Your assignment: Report each line of the data that contains the string "tubes".

[Dataset Boundary: Start]

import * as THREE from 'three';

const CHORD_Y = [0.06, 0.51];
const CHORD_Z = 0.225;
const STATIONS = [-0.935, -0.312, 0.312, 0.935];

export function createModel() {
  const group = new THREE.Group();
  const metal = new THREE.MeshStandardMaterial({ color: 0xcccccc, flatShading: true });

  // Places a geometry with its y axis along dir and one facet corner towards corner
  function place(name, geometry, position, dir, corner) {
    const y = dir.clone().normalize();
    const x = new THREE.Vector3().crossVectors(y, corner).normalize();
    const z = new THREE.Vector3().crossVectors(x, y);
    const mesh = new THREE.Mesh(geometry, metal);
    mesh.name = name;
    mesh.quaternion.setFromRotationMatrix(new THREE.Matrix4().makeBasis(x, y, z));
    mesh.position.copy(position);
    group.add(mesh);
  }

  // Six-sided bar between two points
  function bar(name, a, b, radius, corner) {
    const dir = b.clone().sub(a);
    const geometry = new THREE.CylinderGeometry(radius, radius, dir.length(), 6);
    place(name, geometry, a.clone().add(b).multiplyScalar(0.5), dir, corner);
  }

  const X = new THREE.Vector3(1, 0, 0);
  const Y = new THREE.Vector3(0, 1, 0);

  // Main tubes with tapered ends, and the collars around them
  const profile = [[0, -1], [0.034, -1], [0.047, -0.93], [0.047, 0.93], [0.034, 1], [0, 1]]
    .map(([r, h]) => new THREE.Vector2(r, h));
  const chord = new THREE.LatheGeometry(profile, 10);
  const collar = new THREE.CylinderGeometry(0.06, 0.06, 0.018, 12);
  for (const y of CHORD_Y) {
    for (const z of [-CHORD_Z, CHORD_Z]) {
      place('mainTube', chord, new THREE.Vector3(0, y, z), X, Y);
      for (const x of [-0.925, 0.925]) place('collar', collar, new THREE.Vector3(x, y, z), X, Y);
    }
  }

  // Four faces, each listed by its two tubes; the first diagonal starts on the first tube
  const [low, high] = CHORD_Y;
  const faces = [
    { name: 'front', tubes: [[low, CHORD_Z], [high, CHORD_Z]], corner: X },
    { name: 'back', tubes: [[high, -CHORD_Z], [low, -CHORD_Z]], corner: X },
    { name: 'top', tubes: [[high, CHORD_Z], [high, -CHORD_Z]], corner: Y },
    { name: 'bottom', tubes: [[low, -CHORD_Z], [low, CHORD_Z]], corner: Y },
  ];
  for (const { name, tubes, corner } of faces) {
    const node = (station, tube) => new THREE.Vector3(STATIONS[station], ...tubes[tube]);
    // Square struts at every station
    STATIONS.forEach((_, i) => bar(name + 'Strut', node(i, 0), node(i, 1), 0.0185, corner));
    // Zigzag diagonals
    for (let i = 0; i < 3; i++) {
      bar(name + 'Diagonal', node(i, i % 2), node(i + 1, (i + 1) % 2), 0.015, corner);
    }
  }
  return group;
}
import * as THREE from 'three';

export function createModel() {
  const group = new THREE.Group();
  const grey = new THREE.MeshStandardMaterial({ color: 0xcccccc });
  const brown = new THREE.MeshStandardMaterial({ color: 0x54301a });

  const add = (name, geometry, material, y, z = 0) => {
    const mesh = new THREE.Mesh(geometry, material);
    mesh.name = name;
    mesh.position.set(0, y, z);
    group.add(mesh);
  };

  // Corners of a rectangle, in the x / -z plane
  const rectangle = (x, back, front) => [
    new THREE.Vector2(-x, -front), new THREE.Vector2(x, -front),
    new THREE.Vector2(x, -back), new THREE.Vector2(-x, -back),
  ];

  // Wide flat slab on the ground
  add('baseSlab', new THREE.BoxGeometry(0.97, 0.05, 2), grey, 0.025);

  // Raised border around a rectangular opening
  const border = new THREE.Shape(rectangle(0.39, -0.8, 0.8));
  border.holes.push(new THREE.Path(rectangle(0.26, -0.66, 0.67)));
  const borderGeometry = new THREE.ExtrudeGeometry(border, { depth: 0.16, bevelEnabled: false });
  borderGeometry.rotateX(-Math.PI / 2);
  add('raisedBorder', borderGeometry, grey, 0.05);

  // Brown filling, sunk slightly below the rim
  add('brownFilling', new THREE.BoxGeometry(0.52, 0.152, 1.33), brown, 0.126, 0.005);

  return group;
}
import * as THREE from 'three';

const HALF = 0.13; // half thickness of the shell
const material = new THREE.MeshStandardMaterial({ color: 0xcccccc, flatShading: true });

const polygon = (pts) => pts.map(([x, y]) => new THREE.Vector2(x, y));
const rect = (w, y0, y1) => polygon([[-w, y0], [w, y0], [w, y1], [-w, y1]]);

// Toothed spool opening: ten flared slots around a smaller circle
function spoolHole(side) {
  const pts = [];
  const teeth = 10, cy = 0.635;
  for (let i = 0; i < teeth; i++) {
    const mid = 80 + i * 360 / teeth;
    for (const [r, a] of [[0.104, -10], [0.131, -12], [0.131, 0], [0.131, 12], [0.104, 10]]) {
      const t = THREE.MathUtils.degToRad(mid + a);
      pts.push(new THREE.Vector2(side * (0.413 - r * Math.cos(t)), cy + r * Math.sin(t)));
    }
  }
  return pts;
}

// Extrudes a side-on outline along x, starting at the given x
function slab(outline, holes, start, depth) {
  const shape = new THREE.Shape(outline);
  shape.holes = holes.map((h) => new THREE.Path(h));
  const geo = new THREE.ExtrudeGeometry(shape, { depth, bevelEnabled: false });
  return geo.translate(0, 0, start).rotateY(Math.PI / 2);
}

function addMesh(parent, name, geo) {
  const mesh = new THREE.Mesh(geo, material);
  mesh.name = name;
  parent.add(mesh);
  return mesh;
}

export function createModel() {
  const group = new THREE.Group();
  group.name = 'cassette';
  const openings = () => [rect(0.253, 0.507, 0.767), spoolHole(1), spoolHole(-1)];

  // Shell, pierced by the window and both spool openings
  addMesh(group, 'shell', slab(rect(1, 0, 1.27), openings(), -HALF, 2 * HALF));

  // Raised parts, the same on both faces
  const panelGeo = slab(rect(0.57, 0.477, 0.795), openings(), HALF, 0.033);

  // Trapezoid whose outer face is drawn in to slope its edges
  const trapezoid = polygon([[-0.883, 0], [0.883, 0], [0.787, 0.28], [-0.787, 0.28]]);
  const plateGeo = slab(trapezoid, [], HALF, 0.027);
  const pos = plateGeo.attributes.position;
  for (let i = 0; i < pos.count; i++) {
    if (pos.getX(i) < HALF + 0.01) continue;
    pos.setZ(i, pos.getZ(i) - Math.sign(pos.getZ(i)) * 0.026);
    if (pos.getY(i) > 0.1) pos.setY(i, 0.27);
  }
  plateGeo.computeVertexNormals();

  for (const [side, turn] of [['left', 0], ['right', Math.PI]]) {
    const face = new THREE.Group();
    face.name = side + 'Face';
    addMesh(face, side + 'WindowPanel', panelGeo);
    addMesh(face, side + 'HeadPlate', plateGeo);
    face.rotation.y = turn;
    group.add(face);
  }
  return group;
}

[Dataset Boundary: End]

Response for this exercise:
  // Main tubes with tapered ends, and the collars around them
  // Four faces, each listed by its two tubes; the first diagonal starts on the first tube
    { name: 'front', tubes: [[low, CHORD_Z], [high, CHORD_Z]], corner: X },
    { name: 'back', tubes: [[high, -CHORD_Z], [low, -CHORD_Z]], corner: X },
    { name: 'top', tubes: [[high, CHORD_Z], [high, -CHORD_Z]], corner: Y },
    { name: 'bottom', tubes: [[low, -CHORD_Z], [low, CHORD_Z]], corner: Y },
  for (const { name, tubes, corner } of faces) {
    const node = (station, tube) => new THREE.Vector3(STATIONS[station], ...tubes[tube]);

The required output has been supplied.